* [Task requirements]
Could you restate the entries word for word, without the images?

Start of Block

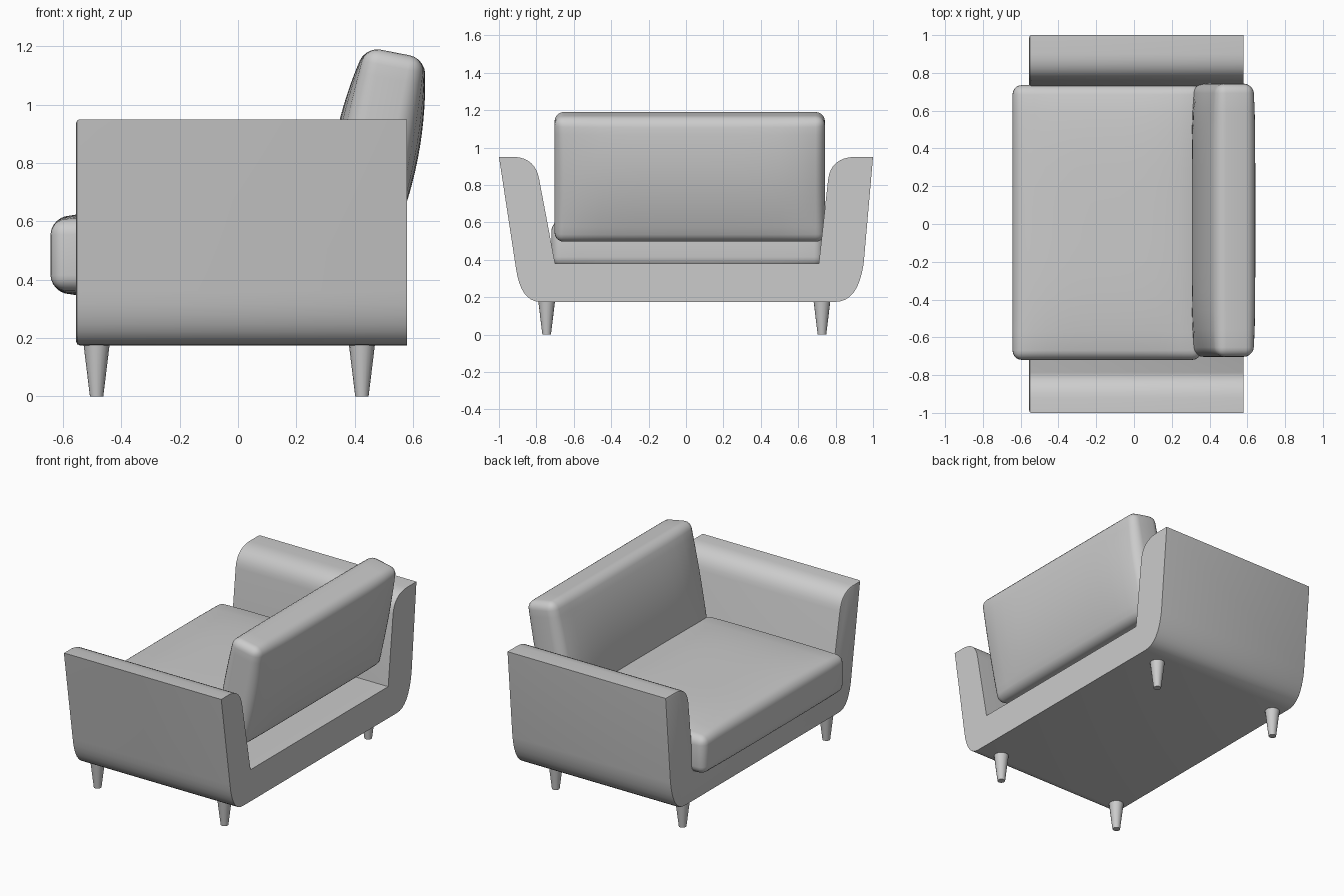
import bpy, bmesh, math
from mathutils import Vector

if "Cube" in bpy.data.objects:
    bpy.data.objects.remove(bpy.data.objects["Cube"])


def finish(bm, name, angle=35):
    bmesh.ops.recalc_face_normals(bm, faces=bm.faces[:])
    mesh = bpy.data.meshes.new(name)
    bm.to_mesh(mesh)
    bm.free()
    ob = bpy.data.objects.new(name, mesh)
    bpy.context.collection.objects.link(ob)
    bpy.ops.object.select_all(action='DESELECT')
    ob.select_set(True)
    bpy.context.view_layer.objects.active = ob
    bpy.ops.object.shade_smooth_by_angle(angle=math.radians(angle))
    return ob


def rounded(a, c, b, n=8):
    """Curved corner from a to b around control point c."""
    a, c, b = Vector(a), Vector(c), Vector(b)
    return [a * (1 - t) ** 2 + c * 2 * t * (1 - t) + b * t * t
            for t in (i / n for i in range(n + 1))]


def cushion(name, size, centre, puff, powers, tilt=0, radius=0.05):
    """Rounded box with bulging top and bottom faces."""
    h = Vector(size) / 2
    bm = bmesh.new()
    bmesh.ops.create_cube(bm, size=1)
    bmesh.ops.scale(bm, vec=size, verts=bm.verts[:])
    bmesh.ops.bevel(bm, geom=bm.edges[:], offset=radius, segments=5,
                    profile=0.5, affect='EDGES')
    n = 14
    for axis in (0, 1):
        inner = h[axis] - radius
        for i in range(1, n):
            co, no = Vector(), Vector()
            co[axis] = inner * (2 * i / n - 1)
            no[axis] = 1
            bmesh.ops.bisect_plane(bm, geom=bm.verts[:] + bm.edges[:] + bm.faces[:],
                                   plane_co=co, plane_no=no)
    for v in bm.verts:
        u = min(1, abs(v.co.x / h.x)) ** powers[0]
        w = min(1, abs(v.co.y / h.y)) ** powers[1]
        v.co.z += puff * (1 - u) * (1 - w) * v.co.z / h.z
    ob = finish(bm, name, 40)
    ob.location = centre
    ob.rotation_euler.y = tilt
    return ob


# U-shaped frame: base and both flared arms, as one (y, z) profile
X0, X1 = -0.555, 0.58
profile = [Vector((-1.0, 0.95))]
profile += rounded((-0.91, 0.36), (-0.885, 0.175), (-0.78, 0.175))
profile += rounded((0.80, 0.175), (0.92, 0.175), (0.95, 0.38))
profile += [Vector((1.0, 0.95))]
profile += rounded((0.90, 0.95), (0.775, 0.945), (0.76, 0.83))
profile += [Vector((0.71, 0.38)), Vector((-0.70, 0.38))]
profile += rounded((-0.785, 0.83), (-0.805, 0.945), (-0.92, 0.95))

bm = bmesh.new()
face = bm.faces.new([bm.verts.new((X0, p.x, p.y)) for p in profile])
ext = bmesh.ops.extrude_face_region(bm, geom=[face], use_keep_orig=True)
bmesh.ops.translate(bm, vec=(X1 - X0, 0, 0),
                    verts=[g for g in ext['geom'] if isinstance(g, bmesh.types.BMVert)])
rim = [e for e in bm.edges if all(abs(v.co.x - X0) < 1e-5 for v in e.verts)]
bmesh.ops.bevel(bm, geom=rim, offset=0.012, segments=2, profile=0.5, affect='EDGES')
finish(bm, "sofa_frame")

# Seat cushion, overhanging the open front of the frame
cushion("seat_cushion", (1.0, 1.455, 0.24), (-0.143, 0.008, 0.485), 0.035, (4, 4))

# Back cushion, leaning backwards
cushion("back_cushion", (0.685, 1.446, 0.205), (0.474, 0.02, 0.843), 0.043, (2, 6),
        tilt=math.radians(-79))

# Tapered legs
for xn, x in (("front", -0.485), ("rear", 0.425)):
    for yn, y in (("left", -0.745), ("right", 0.727)):
        bm = bmesh.new()
        bmesh.ops.create_cone(bm, cap_ends=True, segments=16,
                              radius1=0.023, radius2=0.045, depth=0.18)
        leg = finish(bm, f"{xn}_{yn}_leg")
        leg.location = (x, y, 0.09)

End of Block

* [Task response]
import bpy, bmesh, math
from mathutils import Vector

if "Cube" in bpy.data.objects:
    bpy.data.objects.remove(bpy.data.objects["Cube"])


def finish(bm, name, angle=35):
    bmesh.ops.recalc_face_normals(bm, faces=bm.faces[:])
    mesh = bpy.data.meshes.new(name)
    bm.to_mesh(mesh)
    bm.free()
    ob = bpy.data.objects.new(name, mesh)
    bpy.context.collection.objects.link(ob)
    bpy.ops.object.select_all(action='DESELECT')
    ob.select_set(True)
    bpy.context.view_layer.objects.active = ob
    bpy.ops.object.shade_smooth_by_angle(angle=math.radians(angle))
    return ob


def rounded(a, c, b, n=8):
    """Curved corner from a to b around control point c."""
    a, c, b = Vector(a), Vector(c), Vector(b)
    return [a * (1 - t) ** 2 + c * 2 * t * (1 - t) + b * t * t
            for t in (i / n for i in range(n + 1))]


def cushion(name, size, centre, puff, powers, tilt=0, radius=0.05):
    """Rounded box with bulging top and bottom faces."""
    h = Vector(size) / 2
    bm = bmesh.new()
    bmesh.ops.create_cube(bm, size=1)
    bmesh.ops.scale(bm, vec=size, verts=bm.verts[:])
    bmesh.ops.bevel(bm, geom=bm.edges[:], offset=radius, segments=5,
                    profile=0.5, affect='EDGES')
    n = 14
    for axis in (0, 1):
        inner = h[axis] - radius
        for i in range(1, n):
            co, no = Vector(), Vector()
            co[axis] = inner * (2 * i / n - 1)
            no[axis] = 1
            bmesh.ops.bisect_plane(bm, geom=bm.verts[:] + bm.edges[:] + bm.faces[:],
                                   plane_co=co, plane_no=no)
    for v in bm.verts:
        u = min(1, abs(v.co.x / h.x)) ** powers[0]
        w = min(1, abs(v.co.y / h.y)) ** powers[1]
        v.co.z += puff * (1 - u) * (1 - w) * v.co.z / h.z
    ob = finish(bm, name, 40)
    ob.location = centre
    ob.rotation_euler.y = tilt
    return ob


# U-shaped frame: base and both flared arms, as one (y, z) profile
X0, X1 = -0.555, 0.58
profile = [Vector((-1.0, 0.95))]
profile += rounded((-0.91, 0.36), (-0.885, 0.175), (-0.78, 0.175))
profile += rounded((0.80, 0.175), (0.92, 0.175), (0.95, 0.38))
profile += [Vector((1.0, 0.95))]
profile += rounded((0.90, 0.95), (0.775, 0.945), (0.76, 0.83))
profile += [Vector((0.71, 0.38)), Vector((-0.70, 0.38))]
profile += rounded((-0.785, 0.83), (-0.805, 0.945), (-0.92, 0.95))

bm = bmesh.new()
face = bm.faces.new([bm.verts.new((X0, p.x, p.y)) for p in profile])
ext = bmesh.ops.extrude_face_region(bm, geom=[face], use_keep_orig=True)
bmesh.ops.translate(bm, vec=(X1 - X0, 0, 0),
                    verts=[g for g in ext['geom'] if isinstance(g, bmesh.types.BMVert)])
rim = [e for e in bm.edges if all(abs(v.co.x - X0) < 1e-5 for v in e.verts)]
bmesh.ops.bevel(bm, geom=rim, offset=0.012, segments=2, profile=0.5, affect='EDGES')
finish(bm, "sofa_frame")

# Seat cushion, overhanging the open front of the frame
cushion("seat_cushion", (1.0, 1.455, 0.24), (-0.143, 0.008, 0.485), 0.035, (4, 4))

# Back cushion, leaning backwards
cushion("back_cushion", (0.685, 1.446, 0.205), (0.474, 0.02, 0.843), 0.043, (2, 6),
        tilt=math.radians(-79))

# Tapered legs
for xn, x in (("front", -0.485), ("rear", 0.425)):
    for yn, y in (("left", -0.745), ("right", 0.727)):
        bm = bmesh.new()
        bmesh.ops.create_cone(bm, cap_ends=True, segments=16,
                              radius1=0.023, radius2=0.045, depth=0.18)
        leg = finish(bm, f"{xn}_{yn}_leg")
        leg.location = (x, y, 0.09)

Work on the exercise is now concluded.